The biggest mistakes I see beginning wholesalers make is the way they write their contracts. It is very important that you know what your exit strategy is before you make your offers. If your plan is to wholesale it, you need to be much more careful with your offer.
A wholesaler is typically someone that gets a house under contract and resells the house (or the contract) to another investor for a small fee. The wholesaler normally does not ever close on the house, so there is no need to get a loan or put down a bunch of money. It is a great way to make some money in real estate without the risk of rehabbing or tenants.
I am going to go through the different ways to list yourself as the buyer on a contract and the impact it will have on you closing a wholesale transaction. These are listed from least favorable to most favorable.
- Your personal name
This is by far the worst way to make offers on your property if your intention is to wholesale it. Unless you have an assignable contract, (which we talk about below) you will be forced to close on the house before you can sell it. This means you will need to buy the house and resell it; which you can probably do the same day. If you do it this way you will have additional costs and you will need to find a title company that will even allow it. The additional costs to you can include fees for a short term loan and another set of title fees. Feel free to call us if you have already made the mistake by making the offer in your name, and we can help guide you to the closing table.
- An entity that is currently doing business
This is basically the same thing as using your personal name with some additional asset protection. Since your name is not on the contract, your name will stay out of the public records; which is always a good thing. The bottom line is, if you use your current business entity to make offers you will need to close as described above.
- A Trust
This is when you create a trust to make your offer. The only thing the trust does is make an offer on that one piece of property. It will own nothing but the contract on the house you are wholesaling, so it is easy
to transfer. You would then simply transfer the beneficial interest or ownership in the trust to your buyer for your wholesale fee.
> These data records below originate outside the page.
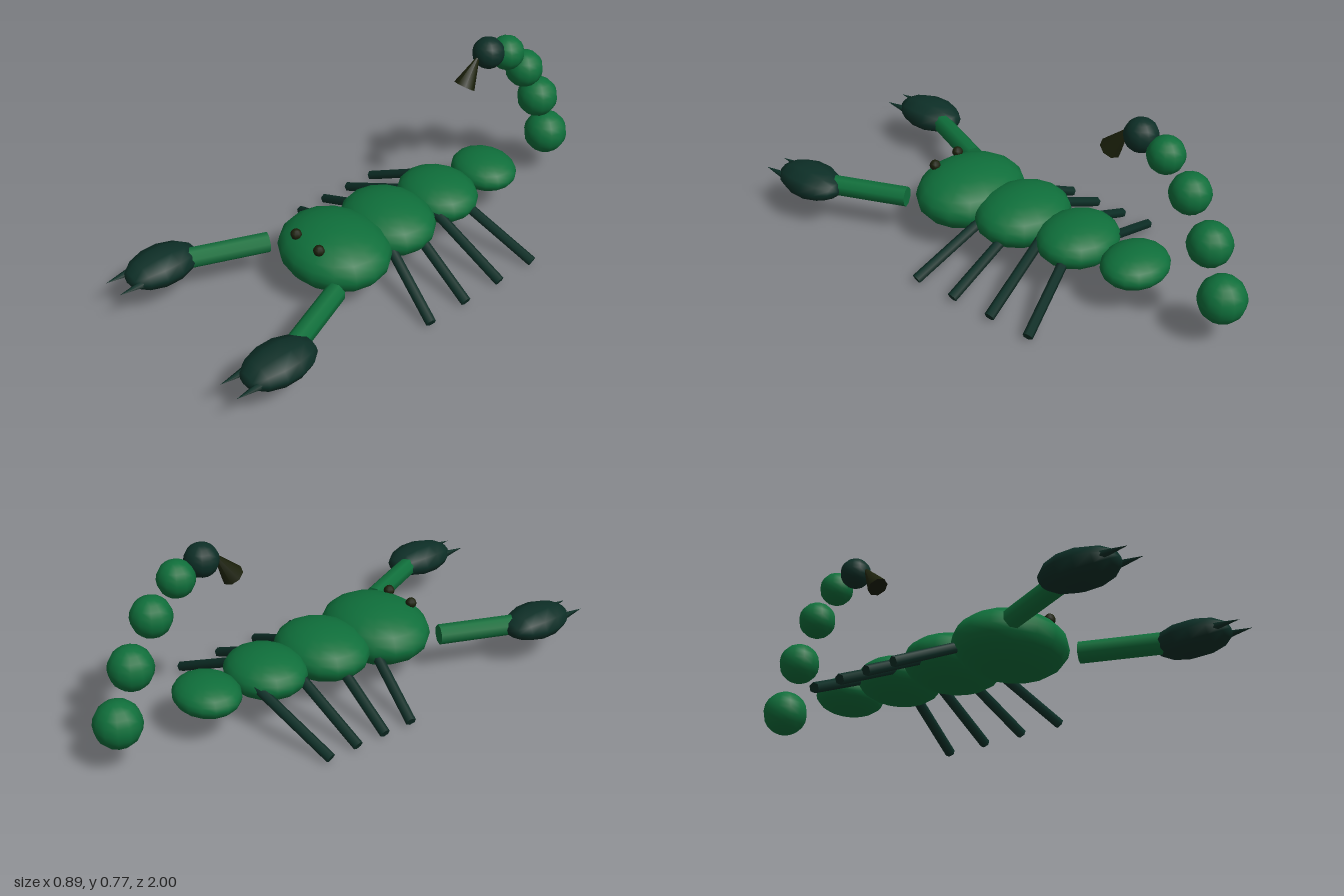
import * as THREE from 'three';

const shell = new THREE.MeshStandardMaterial({ color: 0x0f6f3b });
shell.name = 'shell green';
const dark = new THREE.MeshStandardMaterial({ color: 0x0d2f27 });
dark.name = 'dark teal';
const black = new THREE.MeshStandardMaterial({ color: 0x1b200b });
black.name = 'near black';

export function createModel() {
  const model = new THREE.Group();
  model.name = 'scorpion';

  const add = (name, geometry, material, x = 0, y = 0, z = 0) => {
    const mesh = new THREE.Mesh(geometry, material);
    mesh.name = name;
    mesh.position.set(x, y, z);
    model.add(mesh);
    return mesh;
  };

  // Cylinder or cone running from point a (radius ra) to point b (radius rb)
  const rod = (name, material, a, b, ra, rb, sides, turn = 0) => {
    const from = new THREE.Vector3(...a);
    const to = new THREE.Vector3(...b);
    const dir = to.clone().sub(from);
    const geometry = new THREE.CylinderGeometry(rb, ra, dir.length(), sides);
    geometry.rotateY(turn);
    // lay along +z, keeping the cross-section upright, then aim
    geometry.rotateX(Math.PI / 2);
    const mesh = add(name, geometry, material);
    mesh.position.copy(from).add(to).multiplyScalar(0.5);
    mesh.lookAt(to);
    return mesh;
  };

  // Flattened body segments: z, half width, half height, half length
  [
    [0.25, 0.235, 0.115, 0.2],
    [-0.015, 0.203, 0.098, 0.175],
    [-0.28, 0.173, 0.084, 0.152],
    [-0.54, 0.142, 0.068, 0.123],
  ].forEach(([z, rx, ry, rz], i) => {
    add('bodySegment' + (i + 1), new THREE.SphereGeometry(1, 16, 12).scale(rx, ry, rz), shell, 0, 0.17, z);
  });

  // Curled tail of separate beads, ending in the dark sting bulb
  [
    [0.19, -0.907, 0.09],
    [0.391, -0.839, 0.083],
    [0.56, -0.746, 0.076],
    [0.671, -0.64, 0.069],
    [0.71, -0.535, 0.063],
  ].forEach(([y, z, r], i) => {
    const last = i === 4;
    add(last ? 'stingBulb' : 'tailBead' + (i + 1), new THREE.SphereGeometry(r, 12, 10), last ? dark : shell, 0, y, z);
  });
  rod('sting', black, [0, 0.61, -0.41], [0, 0.726, -0.49], 0.043, 0, 8);

  for (const s of [-1, 1]) {
    const side = s > 0 ? 'left' : 'right';

    // Eyes
    add(side + 'Eye', new THREE.SphereGeometry(0.022, 8, 6), black, s * 0.066, 0.262, 0.377);

    // Pincer arm, claw and two finger points
    rod(side + 'Arm', shell, [s * 0.197, 0.167, 0.41], [s * 0.32, 0.167, 0.7], 0.04, 0.04, 8, Math.PI / 8);
    const claw = new THREE.SphereGeometry(1, 10, 7).rotateX(Math.PI / 2).scale(0.1, 0.064, 0.15);
    add(side + 'Claw', claw, dark, s * 0.35, 0.167, 0.79);
    for (const x of [0.305, 0.395]) {
      rod(side + 'Finger', dark, [s * x, 0.167, 0.88], [s * x, 0.167, 1], 0.019, 0, 6);
    }

    // Four legs per side, fanned by the same turn on both sides
    [-0.345, -0.193, -0.04, 0.112].forEach((z, i) => {
      const slope = (i - 1.5) * 0.152;
      const at = (x, y) => [s * x, y, z + slope * s * (x - 0.25)];
      rod(side + 'Leg' + (i + 1), dark, at(0.07, 0.188), at(0.427, 0.02), 0.02, 0.02, 6);
    });
  }

  return model;
}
This is a great way to assign an un-assignable contract, and is perfectly legal.
Some will argue this is the best way to wholesale deals because creating trusts are free, once you have a template. I don’t disagree, with one exception. Many lenders will not loan money to trusts, so you are limiting your buyer pool by a small amount. There are still plenty of buyers that can get financing in a trust, so it is probably nothing to worry about and Pine Financial Group is happy to loan money to a trust for your buyers.
- An entity not doing business (a throw away company)
This is very similar to what is described above, except it is most likely using an LLC instead of a trust. I like this one a little more because LLCs are easier to understand and there is less fraud, so more lenders are willing to lend. The two downfalls are, you need to register the company with the secretary of state so there is a small fee, and there is a chance someone already has a company called the same thing. One strategy that I see is investors use the address of the property as the name of the LLC. That way there is little risk someone already registered a company with the same name. Currently the cost to start an LLC in Colorado is $50.00.
- An assignable contract
This is by far the easiest way to do it. If your contact is assignable, it does not matter what name you use as the buyer, because you can simply assign the contract to your buyer for your fee by completing a short assignment form. These are becoming less common because banks and HUD does not allow this. The only way I see this working right now is when you are dealing directly with private owners. One mistake I see investors make is they try to offer assignable contracts to banks and their offers are quickly rejected.
I also want to point out that if you make your offers as all cash you will need to find a buyer that is paying all cash. This is because the title company will not allow the buyer to sign loan docs or will not allow a loan on the final settlement statement if the contract does not allow this. This has been a big problem is some of the deals we have closed, and will severely limit your buyer pool. I recommend not offering all cash so that you have a better chance to close with your buyer.
Don’t believe everything you see from the late night gurus. If you have questions about wholesaling, please call our office.